Born into a wealthy family in Rome, Pope Paschal I was elected to lead the Roman Catholic Church just one day after the death of his predecessor, Stephen IV. He entered his high office at a time when Rome was deeply unsettled politically with numerous factions competing for power and influence.
Pope Paschal I quick facts:
- Born: Lazio, Italy. Date unknown.
- Birth Name: Pascale Massimi
- Died: 11 February 824
- Papacy Began: 25 January 817
- Papacy Ended: 11 February 824
- Successor: Pope Eugene II
Pope Lucius I was born to Bonosus and Episcopa Theodora in Lazio. His parents were of the wealthy Massimi family. When young Pascale grew to manhood, he took the orders of a Catholic priest.
Probably thanks to his wealthy family and powerful connections, Pope Leo III appointed Pascale to be the leader of the St. Stephen of the Abyssinians monastery. One of the primary functions of this abbey was to take in pilgrims coming to Rome. Many of these were refugees from the Byzantine Empire.
Pascale rose upward quickly in the ranks of the church. He was elevated to the position of Cardinal of Santa Prassede by Leo III.
Elevation to Pope
Pascale Massimi was selected as the next Pope by the College of Cardinals on January 25, 817. It was the day after Pope Stephen IV died. This happened even though Emperor Louis the Pious had yet to sanction the move. At the time, the Catholic Church was beholden to the Frankish Empire.
However, the new pope was able to smooth things over and win the approval of the Frankish Emperor to secure his position. Pope Paschal I explained that his hasty elevation was necessary because of the shaky nature of the political situation in Rome at the time.
Major Issues of Pope Paschal I Reign
Like several of his predecessors, the new Pope spent much of his time dealing with the issue of iconoclasm. Those who supported iconoclasm believed that all statues and images of religious figures should be destroyed based on the passage from the Bible’s Book of Exodus that warns against “graven images.”

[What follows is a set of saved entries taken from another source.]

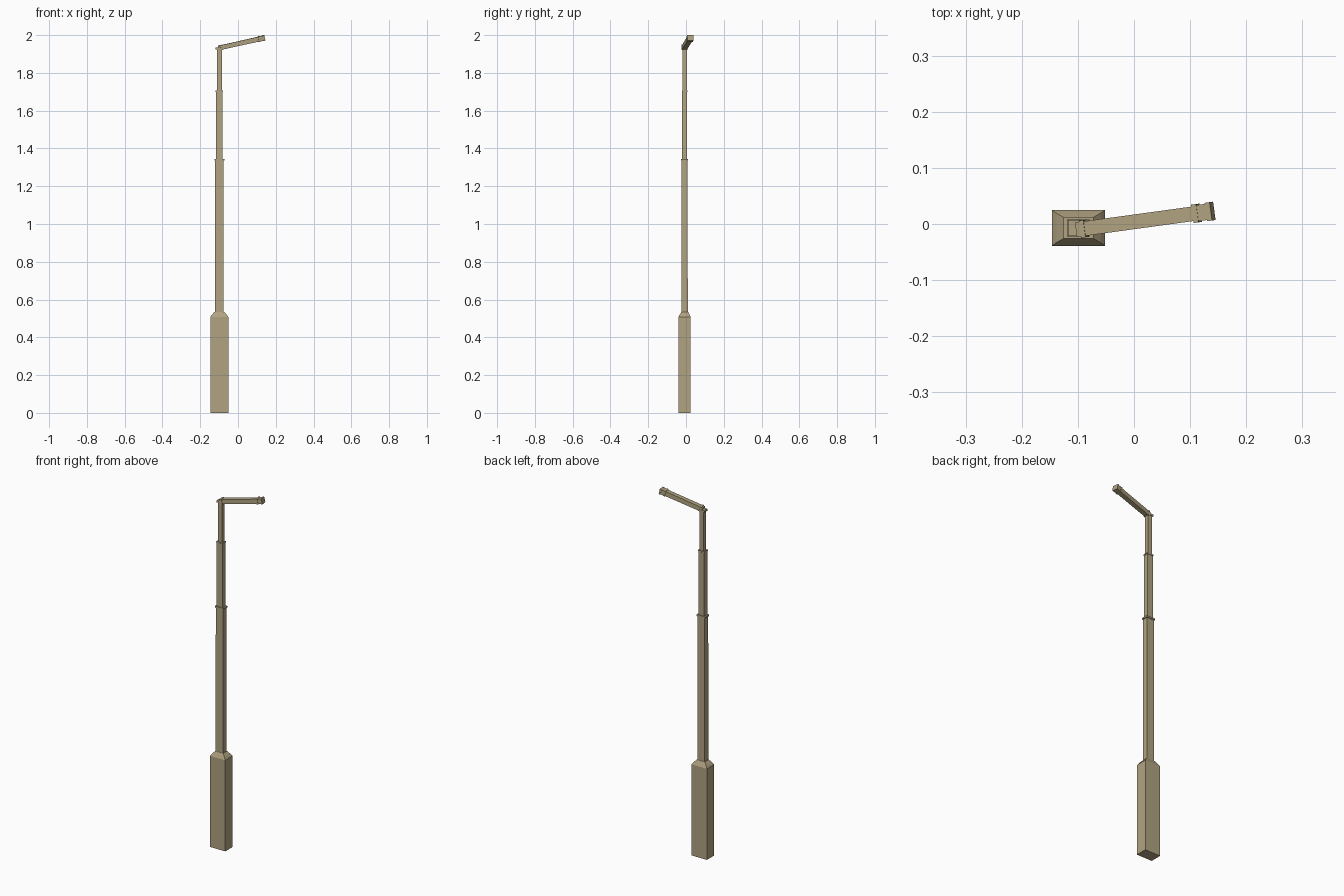
import bpy, bmesh
from mathutils import Vector, Matrix

if "Cube" in bpy.data.objects:
    bpy.data.objects.remove(bpy.data.objects["Cube"])

tan = bpy.data.materials.new("weathered_tan")
tan.diffuse_color = (0.44, 0.365, 0.22, 1)
tan.use_nodes = True
tan.node_tree.nodes["Principled BSDF"].inputs["Base Color"].default_value = tan.diffuse_color


def loft(name, rings, matrix):
    """Closed rectangular loft; each ring is (distance along z, width x, depth y)."""
    bm = bmesh.new()
    prev = None
    for z, w, d in rings:
        ring = [bm.verts.new((sx * w / 2, sy * d / 2, z))
                for sx, sy in ((-1, -1), (1, -1), (1, 1), (-1, 1))]
        if prev:
            for i in range(4):
                j = (i + 1) % 4
                bm.faces.new((prev[i], prev[j], ring[j], ring[i]))
        else:
            bm.faces.new(ring[::-1])
        prev = ring
    bm.faces.new(prev)
    bm.transform(matrix)
    bmesh.ops.recalc_face_normals(bm, faces=bm.faces)
    me = bpy.data.meshes.new(name)
    bm.to_mesh(me)
    bm.free()
    me.materials.append(tan)
    ob = bpy.data.objects.new(name, me)
    bpy.context.collection.objects.link(ob)
    return ob


post = Matrix.Translation((-0.099, -0.007, 0))

# Heavy base block with stepped, sloping shoulders
loft("base", [(0, 0.095, 0.064), (0.508, 0.095, 0.064), (0.52, 0.078, 0.052),
              (0.535, 0.05, 0.036)], post)

# Three telescoping pole sections, the lower two with thin rims
loft("lower_pole", [(0.52, 0.045, 0.033), (1.335, 0.045, 0.031),
                    (1.336, 0.053, 0.037), (1.345, 0.053, 0.037)], post)
loft("middle_pole", [(1.34, 0.036, 0.027), (1.698, 0.036, 0.027),
                     (1.699, 0.040, 0.030), (1.706, 0.040, 0.030)], post)
loft("upper_pole", [(1.70, 0.026, 0.023), (1.935, 0.026, 0.023)], post)

# Arm frame: local z runs along the arm, local x is sideways, local y is up
start = Vector((-0.101, -0.010, 1.932))
end = Vector((0.140, 0.023, 1.9855))
along = (end - start).normalized()
side = along.cross(Vector((0, 0, 1))).normalized()
up = side.cross(along)
arm = Matrix((side, up, along)).transposed().to_4x4()
arm.translation = start
length = (end - start).length

loft("arm", [(0, 0.026, 0.024), (length, 0.026, 0.026)], arm)

# Double collar at the arm tip
for name, a, b in (("inner_collar", 0.034, 0.025), ("tip_collar", 0.009, 0.0)):
    loft(name, [(length - a, 0.033, 0.030), (length - b, 0.033, 0.030)], arm)
loft("collar_neck", [(length - 0.026, 0.029, 0.028), (length - 0.008, 0.029, 0.028)], arm)

# Hinge at the pole top: clamp plate under the joint and a strap round the arm
loft("hinge_plate", [(1.924, 0.038, 0.028), (1.934, 0.038, 0.028)], post)
loft("hinge_strap", [(0.008, 0.031, 0.028), (0.016, 0.031, 0.028)], arm)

The Byzantine Empire was a proponent of iconoclasm while the Roman Catholic Church took the opposite view. The Church held that statues of such figures as the Virgin Mary, Jesus and saints were important touchstones for the people of the church.
The issue of iconoclasm resulted in an ongoing cold war with the Byzantine Empire which represented the Easter Orthodox faction of the Catholic faith. That cold war frequently broke out into hot wars.
Crowning of Lothair I as King of Italy
Pope Paschal I crowned Lothair I as King of Italy. Lothair was the grandson of Charlemagne the Great, Emperor of the Franks. The aforementioned Louis the Pious was the son of Charlemagne and the father of Lothair.
Pope Paschal I undertook a number of ambitious construction projects. He commissioned the building of three of Rome’s most historic basilicas. These are Santa Prassede, Santa Cecilia in Trastevere and Santa Maria in Domnica. Additionally, Pope Pachal ordered major renovations to the Basilica of Santa Maria Maggiore.
It is significant to note that Pope Paschal I leveraged major church building projects to solidify and extend the authority of the Church as a bona fide independent state.
Controversy After Death
When Pope Paschal I died in 824, the Roman Curia denied him the honor of burial in St. Peter Basilica where all popes are interred. They cited his “harsh treatment” of Roman citizens. He was placed instead in the church he built, Santa Prassede.
Elevation to Saint
It took well more than 500 years, but Pope Paschal I finally achieved sainthood in the late 16th Century. The Feast Day of Saint of St. Paschal is celebrated on February 11 of the Roman Calendar.